> [EXERCISE DETAILS]: From the data below, retype exactly the lines starting with the one that contains "bmesh.ops.recalc_face_normals(bm, faces=bm.faces)" and ending with the one that contains "cutter = bpy.context.object", both included.

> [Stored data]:
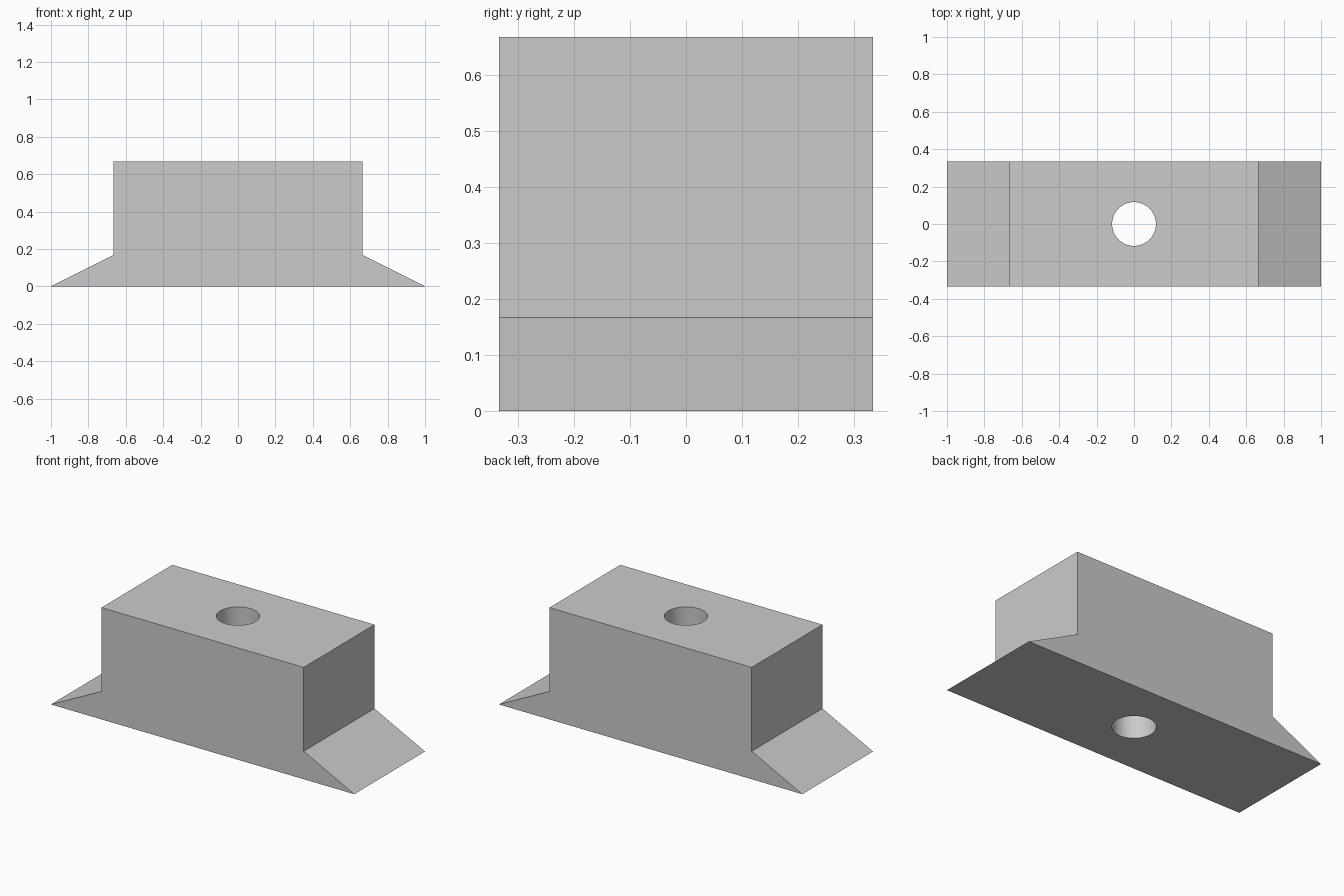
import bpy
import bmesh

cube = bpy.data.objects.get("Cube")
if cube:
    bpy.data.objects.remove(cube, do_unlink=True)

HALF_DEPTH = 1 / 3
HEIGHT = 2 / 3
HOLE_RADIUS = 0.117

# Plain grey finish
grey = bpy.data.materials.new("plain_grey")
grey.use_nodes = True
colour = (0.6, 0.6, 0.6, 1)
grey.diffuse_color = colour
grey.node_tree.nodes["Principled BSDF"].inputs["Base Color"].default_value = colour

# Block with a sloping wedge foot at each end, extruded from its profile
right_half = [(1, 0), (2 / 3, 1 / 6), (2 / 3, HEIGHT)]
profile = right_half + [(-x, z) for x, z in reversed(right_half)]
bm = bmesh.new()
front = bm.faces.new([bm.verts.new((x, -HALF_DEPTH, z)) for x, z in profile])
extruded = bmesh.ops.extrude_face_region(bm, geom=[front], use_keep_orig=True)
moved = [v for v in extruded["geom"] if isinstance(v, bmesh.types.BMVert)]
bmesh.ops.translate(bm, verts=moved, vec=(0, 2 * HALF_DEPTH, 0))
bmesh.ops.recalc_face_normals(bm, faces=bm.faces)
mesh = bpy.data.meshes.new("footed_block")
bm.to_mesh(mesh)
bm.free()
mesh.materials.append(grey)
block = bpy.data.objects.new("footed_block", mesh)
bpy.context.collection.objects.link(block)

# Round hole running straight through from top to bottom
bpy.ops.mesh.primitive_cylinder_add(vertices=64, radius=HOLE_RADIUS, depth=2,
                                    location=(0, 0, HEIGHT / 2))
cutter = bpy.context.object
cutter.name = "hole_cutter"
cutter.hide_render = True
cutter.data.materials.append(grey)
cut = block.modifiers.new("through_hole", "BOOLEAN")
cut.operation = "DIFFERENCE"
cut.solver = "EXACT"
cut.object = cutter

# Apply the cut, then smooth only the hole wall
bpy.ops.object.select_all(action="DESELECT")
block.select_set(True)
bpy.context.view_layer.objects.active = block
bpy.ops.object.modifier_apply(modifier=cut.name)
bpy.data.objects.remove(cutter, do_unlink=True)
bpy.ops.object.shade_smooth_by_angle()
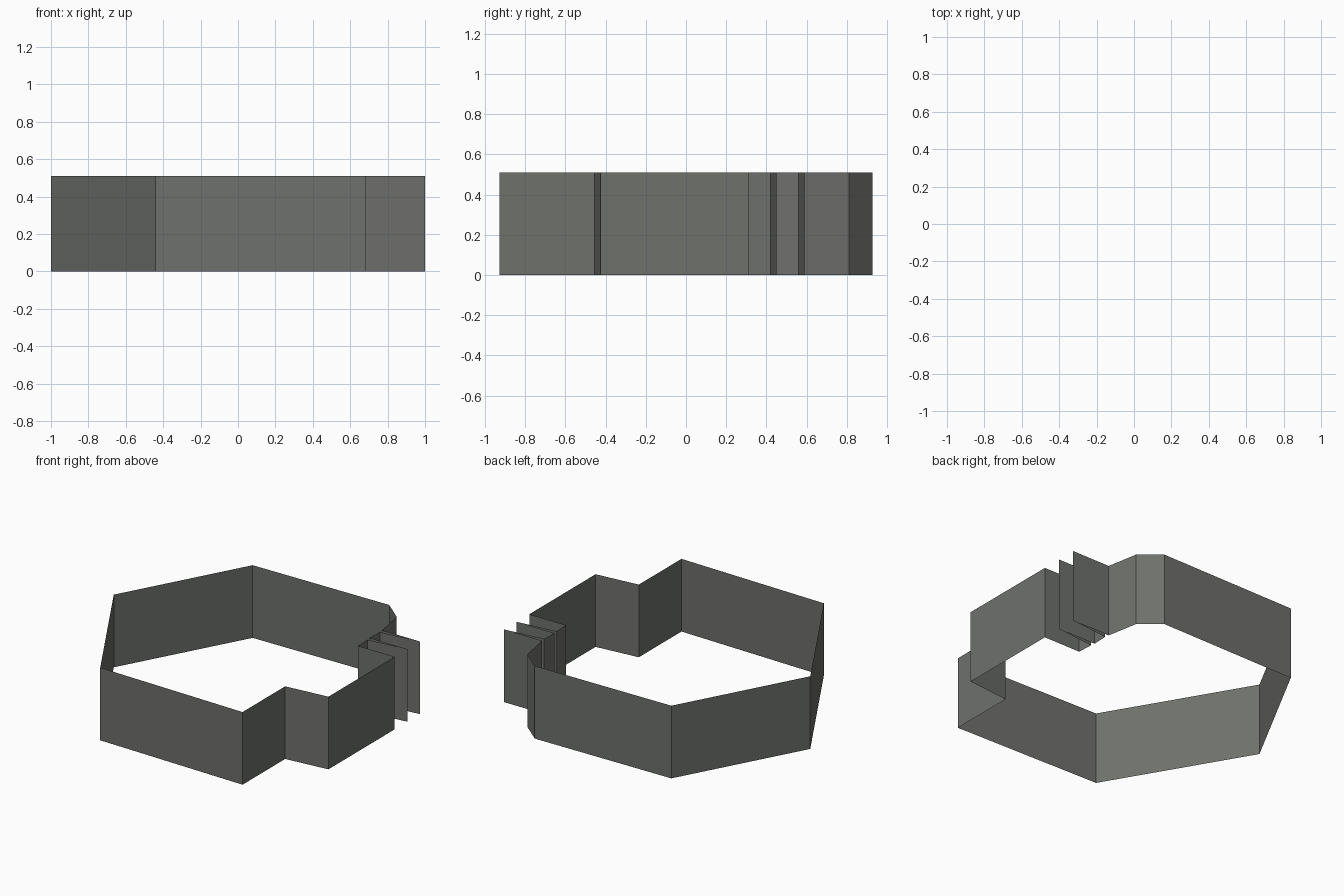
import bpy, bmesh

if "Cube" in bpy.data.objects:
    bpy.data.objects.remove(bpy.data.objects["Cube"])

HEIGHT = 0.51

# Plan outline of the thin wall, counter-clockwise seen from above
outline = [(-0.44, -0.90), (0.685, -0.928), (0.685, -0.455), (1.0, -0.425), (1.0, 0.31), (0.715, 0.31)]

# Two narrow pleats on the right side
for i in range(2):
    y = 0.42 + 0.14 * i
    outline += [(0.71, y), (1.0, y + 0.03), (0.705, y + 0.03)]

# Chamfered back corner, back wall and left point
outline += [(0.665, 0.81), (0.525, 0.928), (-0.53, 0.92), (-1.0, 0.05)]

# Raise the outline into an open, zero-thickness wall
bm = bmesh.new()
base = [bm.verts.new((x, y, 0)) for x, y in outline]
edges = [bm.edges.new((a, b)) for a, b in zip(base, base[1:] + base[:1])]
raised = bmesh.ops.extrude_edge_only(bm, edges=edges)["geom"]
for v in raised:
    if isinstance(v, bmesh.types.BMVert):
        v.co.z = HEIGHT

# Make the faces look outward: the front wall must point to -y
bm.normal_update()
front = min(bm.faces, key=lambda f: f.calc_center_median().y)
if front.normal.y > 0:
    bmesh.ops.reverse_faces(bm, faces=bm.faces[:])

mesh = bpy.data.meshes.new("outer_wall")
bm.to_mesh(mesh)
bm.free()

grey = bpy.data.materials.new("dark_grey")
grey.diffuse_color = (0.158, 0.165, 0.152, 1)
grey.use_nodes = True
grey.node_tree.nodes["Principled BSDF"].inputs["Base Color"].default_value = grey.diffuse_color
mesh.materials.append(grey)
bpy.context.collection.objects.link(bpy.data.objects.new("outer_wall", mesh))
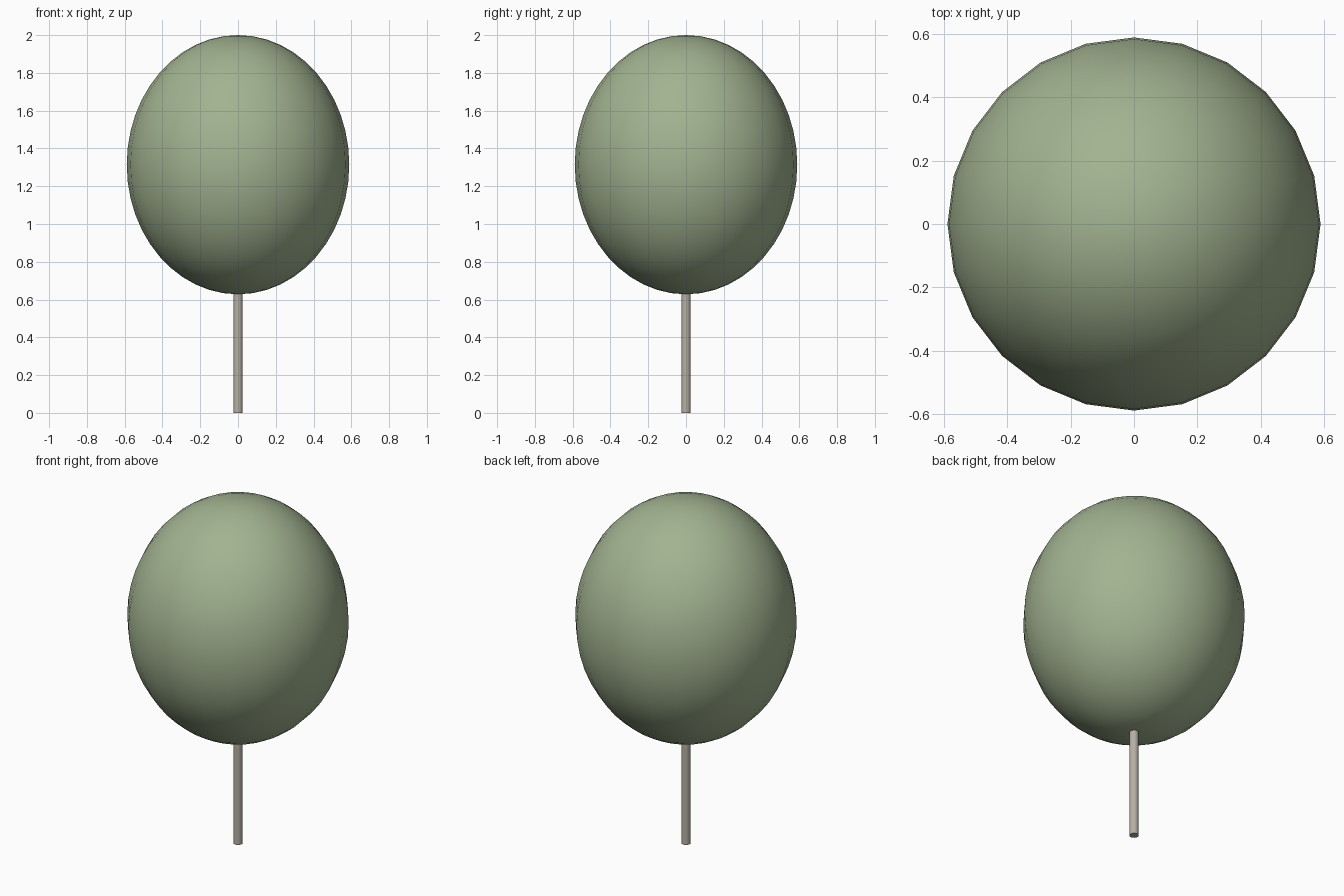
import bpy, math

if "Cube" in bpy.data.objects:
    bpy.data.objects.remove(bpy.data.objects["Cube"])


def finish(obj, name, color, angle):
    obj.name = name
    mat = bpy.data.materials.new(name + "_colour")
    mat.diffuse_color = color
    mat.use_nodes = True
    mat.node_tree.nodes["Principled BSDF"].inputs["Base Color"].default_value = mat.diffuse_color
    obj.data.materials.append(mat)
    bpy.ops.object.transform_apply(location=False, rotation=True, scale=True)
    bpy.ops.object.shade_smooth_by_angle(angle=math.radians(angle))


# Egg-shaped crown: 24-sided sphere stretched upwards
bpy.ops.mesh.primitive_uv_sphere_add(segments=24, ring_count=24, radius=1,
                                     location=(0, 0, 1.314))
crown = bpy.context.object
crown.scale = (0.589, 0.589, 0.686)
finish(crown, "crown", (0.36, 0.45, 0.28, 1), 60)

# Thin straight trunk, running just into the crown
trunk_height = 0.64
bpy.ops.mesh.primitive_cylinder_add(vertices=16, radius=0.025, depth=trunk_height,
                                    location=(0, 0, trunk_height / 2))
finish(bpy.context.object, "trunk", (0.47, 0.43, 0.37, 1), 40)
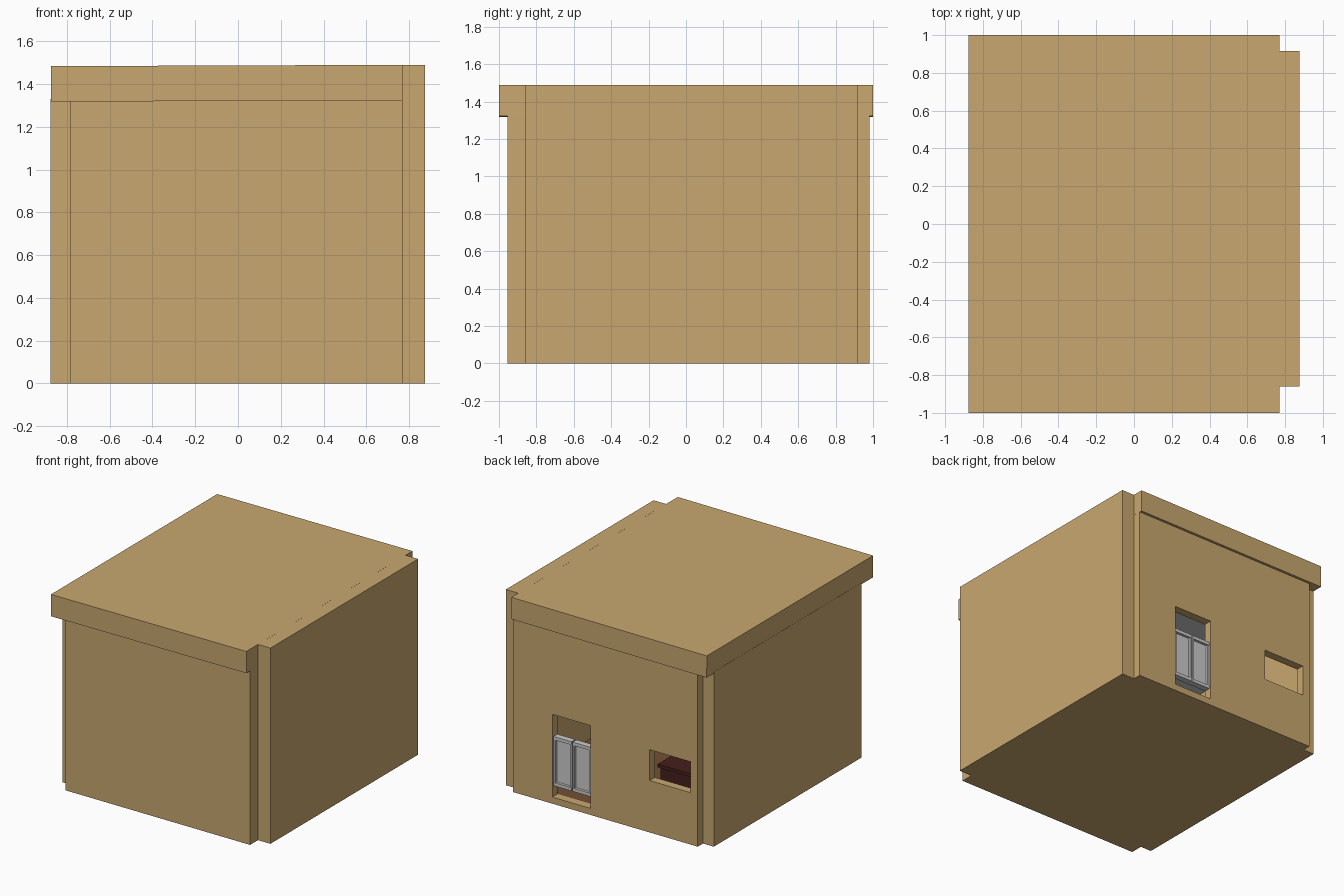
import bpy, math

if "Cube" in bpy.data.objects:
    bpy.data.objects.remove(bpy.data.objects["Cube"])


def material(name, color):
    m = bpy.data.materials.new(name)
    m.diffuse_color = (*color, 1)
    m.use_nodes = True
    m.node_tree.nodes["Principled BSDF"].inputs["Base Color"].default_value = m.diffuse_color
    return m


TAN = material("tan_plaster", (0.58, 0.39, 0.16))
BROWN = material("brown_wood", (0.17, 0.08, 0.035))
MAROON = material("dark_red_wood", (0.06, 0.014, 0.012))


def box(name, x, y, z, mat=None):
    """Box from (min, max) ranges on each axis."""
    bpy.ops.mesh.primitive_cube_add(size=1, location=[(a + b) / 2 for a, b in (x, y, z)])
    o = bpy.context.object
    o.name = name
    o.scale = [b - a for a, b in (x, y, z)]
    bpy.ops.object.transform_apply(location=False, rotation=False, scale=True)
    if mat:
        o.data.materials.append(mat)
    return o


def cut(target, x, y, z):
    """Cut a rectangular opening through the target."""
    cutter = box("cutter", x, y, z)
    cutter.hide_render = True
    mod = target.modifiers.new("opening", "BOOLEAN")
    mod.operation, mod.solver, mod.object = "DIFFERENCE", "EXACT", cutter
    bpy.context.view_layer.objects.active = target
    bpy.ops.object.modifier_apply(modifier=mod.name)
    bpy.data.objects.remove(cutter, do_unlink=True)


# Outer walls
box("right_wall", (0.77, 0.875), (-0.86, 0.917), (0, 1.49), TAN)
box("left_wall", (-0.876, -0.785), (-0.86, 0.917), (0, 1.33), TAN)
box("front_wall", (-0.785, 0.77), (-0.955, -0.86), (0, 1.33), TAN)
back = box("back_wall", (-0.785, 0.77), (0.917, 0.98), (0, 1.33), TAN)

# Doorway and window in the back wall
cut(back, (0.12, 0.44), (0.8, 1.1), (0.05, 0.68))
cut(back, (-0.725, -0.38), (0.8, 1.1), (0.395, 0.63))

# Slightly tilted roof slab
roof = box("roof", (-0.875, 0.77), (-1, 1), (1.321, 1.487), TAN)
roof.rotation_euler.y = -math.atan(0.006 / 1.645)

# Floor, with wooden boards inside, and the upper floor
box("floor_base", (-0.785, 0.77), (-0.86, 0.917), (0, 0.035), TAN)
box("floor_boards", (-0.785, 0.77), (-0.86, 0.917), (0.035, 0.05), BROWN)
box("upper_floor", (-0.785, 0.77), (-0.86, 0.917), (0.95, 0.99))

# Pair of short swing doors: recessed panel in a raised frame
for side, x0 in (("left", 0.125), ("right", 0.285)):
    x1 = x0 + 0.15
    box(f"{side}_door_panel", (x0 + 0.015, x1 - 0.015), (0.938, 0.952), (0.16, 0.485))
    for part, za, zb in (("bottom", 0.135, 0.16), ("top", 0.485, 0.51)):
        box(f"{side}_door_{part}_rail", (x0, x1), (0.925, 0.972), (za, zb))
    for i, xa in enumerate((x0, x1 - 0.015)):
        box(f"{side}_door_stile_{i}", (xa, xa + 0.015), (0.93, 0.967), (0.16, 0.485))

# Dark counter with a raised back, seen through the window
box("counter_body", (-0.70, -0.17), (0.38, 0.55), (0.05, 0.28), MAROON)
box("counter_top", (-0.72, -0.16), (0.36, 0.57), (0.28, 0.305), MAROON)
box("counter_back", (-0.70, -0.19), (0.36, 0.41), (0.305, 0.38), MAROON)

> [OUTPUT OF THE TASK]:
bmesh.ops.recalc_face_normals(bm, faces=bm.faces)
mesh = bpy.data.meshes.new("footed_block")
bm.to_mesh(mesh)
bm.free()
mesh.materials.append(grey)
block = bpy.data.objects.new("footed_block", mesh)
bpy.context.collection.objects.link(block)

# Round hole running straight through from top to bottom
bpy.ops.mesh.primitive_cylinder_add(vertices=64, radius=HOLE_RADIUS, depth=2,
                                    location=(0, 0, HEIGHT / 2))
cutter = bpy.context.object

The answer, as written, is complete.